What is needed —
Reproduce each line from the records that holds "rows".

Extracted material —

+---+

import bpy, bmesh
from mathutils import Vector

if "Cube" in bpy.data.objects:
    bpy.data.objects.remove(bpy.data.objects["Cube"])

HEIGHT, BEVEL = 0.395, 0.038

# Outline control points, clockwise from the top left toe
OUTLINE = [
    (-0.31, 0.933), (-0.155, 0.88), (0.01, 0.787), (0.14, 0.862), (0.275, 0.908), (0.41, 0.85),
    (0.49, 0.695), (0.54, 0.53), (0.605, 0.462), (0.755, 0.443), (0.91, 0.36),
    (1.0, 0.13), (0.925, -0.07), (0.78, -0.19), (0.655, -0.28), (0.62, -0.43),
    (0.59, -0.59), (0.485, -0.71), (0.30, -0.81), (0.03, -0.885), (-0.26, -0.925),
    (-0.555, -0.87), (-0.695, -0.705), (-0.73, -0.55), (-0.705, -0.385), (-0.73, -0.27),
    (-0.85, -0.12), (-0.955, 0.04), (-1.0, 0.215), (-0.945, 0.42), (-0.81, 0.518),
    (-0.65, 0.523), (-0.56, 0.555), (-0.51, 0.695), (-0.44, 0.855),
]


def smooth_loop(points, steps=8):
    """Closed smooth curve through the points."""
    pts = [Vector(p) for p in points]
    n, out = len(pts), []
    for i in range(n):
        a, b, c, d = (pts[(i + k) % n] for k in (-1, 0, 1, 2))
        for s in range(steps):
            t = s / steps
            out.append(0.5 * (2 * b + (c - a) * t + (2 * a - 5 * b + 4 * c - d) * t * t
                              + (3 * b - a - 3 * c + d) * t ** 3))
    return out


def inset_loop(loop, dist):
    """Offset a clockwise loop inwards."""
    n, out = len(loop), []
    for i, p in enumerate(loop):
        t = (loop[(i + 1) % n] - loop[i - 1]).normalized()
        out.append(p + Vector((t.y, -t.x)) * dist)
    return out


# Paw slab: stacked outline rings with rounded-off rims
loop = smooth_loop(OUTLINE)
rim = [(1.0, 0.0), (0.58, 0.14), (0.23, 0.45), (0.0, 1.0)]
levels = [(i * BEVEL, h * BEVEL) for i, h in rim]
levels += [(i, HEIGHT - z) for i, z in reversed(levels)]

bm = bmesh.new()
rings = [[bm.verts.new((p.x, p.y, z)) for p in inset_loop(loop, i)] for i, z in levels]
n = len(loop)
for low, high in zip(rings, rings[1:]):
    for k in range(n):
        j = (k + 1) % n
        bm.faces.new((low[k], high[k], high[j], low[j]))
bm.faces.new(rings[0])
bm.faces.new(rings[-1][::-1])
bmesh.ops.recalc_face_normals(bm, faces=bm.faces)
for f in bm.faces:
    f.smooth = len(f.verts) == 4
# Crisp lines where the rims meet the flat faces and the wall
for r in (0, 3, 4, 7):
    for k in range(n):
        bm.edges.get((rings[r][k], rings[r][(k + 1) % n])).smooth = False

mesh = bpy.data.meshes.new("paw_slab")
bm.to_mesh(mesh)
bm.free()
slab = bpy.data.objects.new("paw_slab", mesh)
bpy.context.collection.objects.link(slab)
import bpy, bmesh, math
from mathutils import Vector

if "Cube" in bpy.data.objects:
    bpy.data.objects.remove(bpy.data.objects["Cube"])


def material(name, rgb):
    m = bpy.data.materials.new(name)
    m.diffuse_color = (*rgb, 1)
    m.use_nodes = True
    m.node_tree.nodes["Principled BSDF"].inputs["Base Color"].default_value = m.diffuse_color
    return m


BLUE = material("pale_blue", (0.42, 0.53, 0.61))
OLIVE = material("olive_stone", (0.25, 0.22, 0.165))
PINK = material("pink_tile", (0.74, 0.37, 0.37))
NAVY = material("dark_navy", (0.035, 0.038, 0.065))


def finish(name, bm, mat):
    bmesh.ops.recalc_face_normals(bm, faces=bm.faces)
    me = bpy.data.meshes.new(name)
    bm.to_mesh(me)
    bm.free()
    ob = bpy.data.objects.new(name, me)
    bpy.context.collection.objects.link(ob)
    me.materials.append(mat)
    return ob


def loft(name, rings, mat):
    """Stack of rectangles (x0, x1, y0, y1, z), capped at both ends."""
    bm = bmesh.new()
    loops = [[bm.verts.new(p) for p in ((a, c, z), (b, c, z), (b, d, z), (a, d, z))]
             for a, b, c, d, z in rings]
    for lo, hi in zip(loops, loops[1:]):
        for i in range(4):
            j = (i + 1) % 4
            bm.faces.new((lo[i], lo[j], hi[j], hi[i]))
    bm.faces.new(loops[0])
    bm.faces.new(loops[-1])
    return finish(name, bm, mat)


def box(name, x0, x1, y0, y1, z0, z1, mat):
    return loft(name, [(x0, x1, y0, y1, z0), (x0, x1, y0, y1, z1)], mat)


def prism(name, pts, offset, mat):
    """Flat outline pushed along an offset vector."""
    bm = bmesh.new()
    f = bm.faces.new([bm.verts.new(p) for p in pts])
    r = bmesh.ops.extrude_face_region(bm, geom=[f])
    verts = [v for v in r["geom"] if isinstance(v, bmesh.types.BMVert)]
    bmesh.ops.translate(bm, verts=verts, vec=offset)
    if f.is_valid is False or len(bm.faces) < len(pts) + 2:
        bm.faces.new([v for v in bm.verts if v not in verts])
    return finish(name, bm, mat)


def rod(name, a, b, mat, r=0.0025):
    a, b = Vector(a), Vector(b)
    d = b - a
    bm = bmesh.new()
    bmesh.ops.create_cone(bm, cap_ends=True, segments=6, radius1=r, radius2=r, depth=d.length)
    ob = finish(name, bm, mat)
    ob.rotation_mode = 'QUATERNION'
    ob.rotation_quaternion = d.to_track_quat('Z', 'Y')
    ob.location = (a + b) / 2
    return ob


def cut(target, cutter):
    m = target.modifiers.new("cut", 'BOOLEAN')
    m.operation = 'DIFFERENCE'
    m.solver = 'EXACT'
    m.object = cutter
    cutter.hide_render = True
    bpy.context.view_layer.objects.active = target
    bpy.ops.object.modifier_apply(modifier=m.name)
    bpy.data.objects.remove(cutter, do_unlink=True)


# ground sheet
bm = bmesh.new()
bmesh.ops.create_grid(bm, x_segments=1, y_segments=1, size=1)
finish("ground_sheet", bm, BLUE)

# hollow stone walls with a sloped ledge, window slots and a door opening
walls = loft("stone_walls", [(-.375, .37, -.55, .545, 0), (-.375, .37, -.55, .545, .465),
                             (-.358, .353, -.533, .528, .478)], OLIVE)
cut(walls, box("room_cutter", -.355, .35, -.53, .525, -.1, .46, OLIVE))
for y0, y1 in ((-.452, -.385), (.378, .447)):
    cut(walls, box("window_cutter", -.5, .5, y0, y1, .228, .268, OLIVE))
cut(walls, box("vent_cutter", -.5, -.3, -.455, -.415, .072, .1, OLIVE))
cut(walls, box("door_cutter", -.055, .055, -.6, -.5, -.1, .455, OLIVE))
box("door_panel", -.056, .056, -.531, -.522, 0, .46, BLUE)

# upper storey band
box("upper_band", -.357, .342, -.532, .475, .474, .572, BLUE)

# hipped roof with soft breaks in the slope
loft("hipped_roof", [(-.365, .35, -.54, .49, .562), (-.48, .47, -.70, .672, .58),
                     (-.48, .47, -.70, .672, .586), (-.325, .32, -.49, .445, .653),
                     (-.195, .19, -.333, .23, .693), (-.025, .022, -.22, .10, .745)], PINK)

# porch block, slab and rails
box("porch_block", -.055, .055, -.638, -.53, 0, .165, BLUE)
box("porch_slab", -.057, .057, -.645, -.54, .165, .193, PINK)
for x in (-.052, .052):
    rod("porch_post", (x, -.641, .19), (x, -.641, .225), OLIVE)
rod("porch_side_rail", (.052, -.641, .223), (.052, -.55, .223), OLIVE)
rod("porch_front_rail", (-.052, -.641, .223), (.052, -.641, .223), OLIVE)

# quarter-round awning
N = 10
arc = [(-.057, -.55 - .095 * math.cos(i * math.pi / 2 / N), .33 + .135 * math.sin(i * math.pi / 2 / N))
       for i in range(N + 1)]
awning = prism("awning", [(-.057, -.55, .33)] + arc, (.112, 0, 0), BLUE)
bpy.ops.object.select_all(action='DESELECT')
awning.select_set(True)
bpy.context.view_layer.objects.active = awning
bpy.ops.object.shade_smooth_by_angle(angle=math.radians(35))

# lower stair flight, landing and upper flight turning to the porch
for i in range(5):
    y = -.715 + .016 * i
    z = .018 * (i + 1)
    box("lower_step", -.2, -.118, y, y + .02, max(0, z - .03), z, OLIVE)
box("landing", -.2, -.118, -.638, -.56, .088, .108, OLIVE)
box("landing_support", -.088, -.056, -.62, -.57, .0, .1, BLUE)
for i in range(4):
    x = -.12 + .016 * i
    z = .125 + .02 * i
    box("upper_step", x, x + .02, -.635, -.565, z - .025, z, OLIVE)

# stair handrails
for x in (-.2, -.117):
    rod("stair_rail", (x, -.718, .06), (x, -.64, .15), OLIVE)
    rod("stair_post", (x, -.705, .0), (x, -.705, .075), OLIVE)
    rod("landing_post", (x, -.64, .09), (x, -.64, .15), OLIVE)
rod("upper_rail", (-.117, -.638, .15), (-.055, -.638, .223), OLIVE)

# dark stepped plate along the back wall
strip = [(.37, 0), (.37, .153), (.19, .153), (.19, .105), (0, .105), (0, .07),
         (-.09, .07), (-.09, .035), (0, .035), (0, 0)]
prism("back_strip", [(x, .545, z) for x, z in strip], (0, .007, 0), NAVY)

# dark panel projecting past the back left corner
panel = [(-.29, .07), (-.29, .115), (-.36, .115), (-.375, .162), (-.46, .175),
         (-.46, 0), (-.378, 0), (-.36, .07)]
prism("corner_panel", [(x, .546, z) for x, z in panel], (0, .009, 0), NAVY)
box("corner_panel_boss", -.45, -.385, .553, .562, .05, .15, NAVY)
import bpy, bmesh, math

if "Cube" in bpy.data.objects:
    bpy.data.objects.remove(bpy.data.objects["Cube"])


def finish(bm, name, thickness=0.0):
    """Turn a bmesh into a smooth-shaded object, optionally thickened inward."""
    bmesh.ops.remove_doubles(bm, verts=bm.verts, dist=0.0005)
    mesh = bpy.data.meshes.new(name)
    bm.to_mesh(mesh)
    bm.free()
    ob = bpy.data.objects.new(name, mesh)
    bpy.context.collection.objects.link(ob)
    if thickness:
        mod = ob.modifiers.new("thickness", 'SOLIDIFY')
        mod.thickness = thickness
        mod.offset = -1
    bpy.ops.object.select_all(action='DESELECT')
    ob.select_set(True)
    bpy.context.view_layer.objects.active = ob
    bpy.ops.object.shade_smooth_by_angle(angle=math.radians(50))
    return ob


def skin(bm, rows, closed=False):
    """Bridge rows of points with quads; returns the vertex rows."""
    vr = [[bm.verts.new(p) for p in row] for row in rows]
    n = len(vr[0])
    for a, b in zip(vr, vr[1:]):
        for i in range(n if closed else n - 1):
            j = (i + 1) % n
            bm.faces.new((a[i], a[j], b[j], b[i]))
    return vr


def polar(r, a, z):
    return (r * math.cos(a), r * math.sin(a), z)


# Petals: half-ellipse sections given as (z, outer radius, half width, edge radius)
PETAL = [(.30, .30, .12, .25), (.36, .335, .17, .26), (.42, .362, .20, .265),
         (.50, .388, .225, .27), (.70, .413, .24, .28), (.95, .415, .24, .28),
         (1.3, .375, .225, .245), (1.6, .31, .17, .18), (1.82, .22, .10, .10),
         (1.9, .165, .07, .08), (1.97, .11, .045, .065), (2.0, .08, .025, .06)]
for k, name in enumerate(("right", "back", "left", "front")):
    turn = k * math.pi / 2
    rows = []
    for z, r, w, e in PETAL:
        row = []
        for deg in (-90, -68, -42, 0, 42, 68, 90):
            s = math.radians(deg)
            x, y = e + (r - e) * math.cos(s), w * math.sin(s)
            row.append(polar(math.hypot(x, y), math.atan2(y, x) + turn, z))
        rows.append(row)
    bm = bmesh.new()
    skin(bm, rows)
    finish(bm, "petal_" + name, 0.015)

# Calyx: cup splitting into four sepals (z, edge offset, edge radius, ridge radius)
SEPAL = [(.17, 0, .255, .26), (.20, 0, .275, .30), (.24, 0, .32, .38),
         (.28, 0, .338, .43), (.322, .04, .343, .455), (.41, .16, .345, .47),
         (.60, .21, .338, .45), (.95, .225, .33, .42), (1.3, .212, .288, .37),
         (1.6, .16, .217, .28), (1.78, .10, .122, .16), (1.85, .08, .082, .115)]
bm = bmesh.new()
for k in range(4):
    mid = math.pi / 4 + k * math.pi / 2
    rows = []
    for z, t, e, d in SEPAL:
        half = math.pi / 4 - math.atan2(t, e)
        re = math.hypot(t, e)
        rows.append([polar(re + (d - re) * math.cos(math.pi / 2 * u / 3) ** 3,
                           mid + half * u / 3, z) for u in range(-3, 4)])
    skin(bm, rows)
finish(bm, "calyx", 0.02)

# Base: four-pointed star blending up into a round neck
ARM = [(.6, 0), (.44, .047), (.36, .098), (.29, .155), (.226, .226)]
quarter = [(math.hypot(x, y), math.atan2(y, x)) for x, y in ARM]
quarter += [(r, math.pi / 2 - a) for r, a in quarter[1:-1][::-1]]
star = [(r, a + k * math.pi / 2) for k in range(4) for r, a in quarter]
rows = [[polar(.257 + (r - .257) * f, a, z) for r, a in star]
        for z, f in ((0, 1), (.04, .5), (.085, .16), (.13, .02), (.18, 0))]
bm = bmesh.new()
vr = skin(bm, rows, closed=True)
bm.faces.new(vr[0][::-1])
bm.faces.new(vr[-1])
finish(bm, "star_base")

+---+

Solution to this exercise —
def skin(bm, rows, closed=False):
    """Bridge rows of points with quads; returns the vertex rows."""
    vr = [[bm.verts.new(p) for p in row] for row in rows]
    rows = []
        rows.append(row)
    skin(bm, rows)
    rows = []
        rows.append([polar(re + (d - re) * math.cos(math.pi / 2 * u / 3) ** 3,
    skin(bm, rows)
rows = [[polar(.257 + (r - .257) * f, a, z) for r, a in star]
vr = skin(bm, rows, closed=True)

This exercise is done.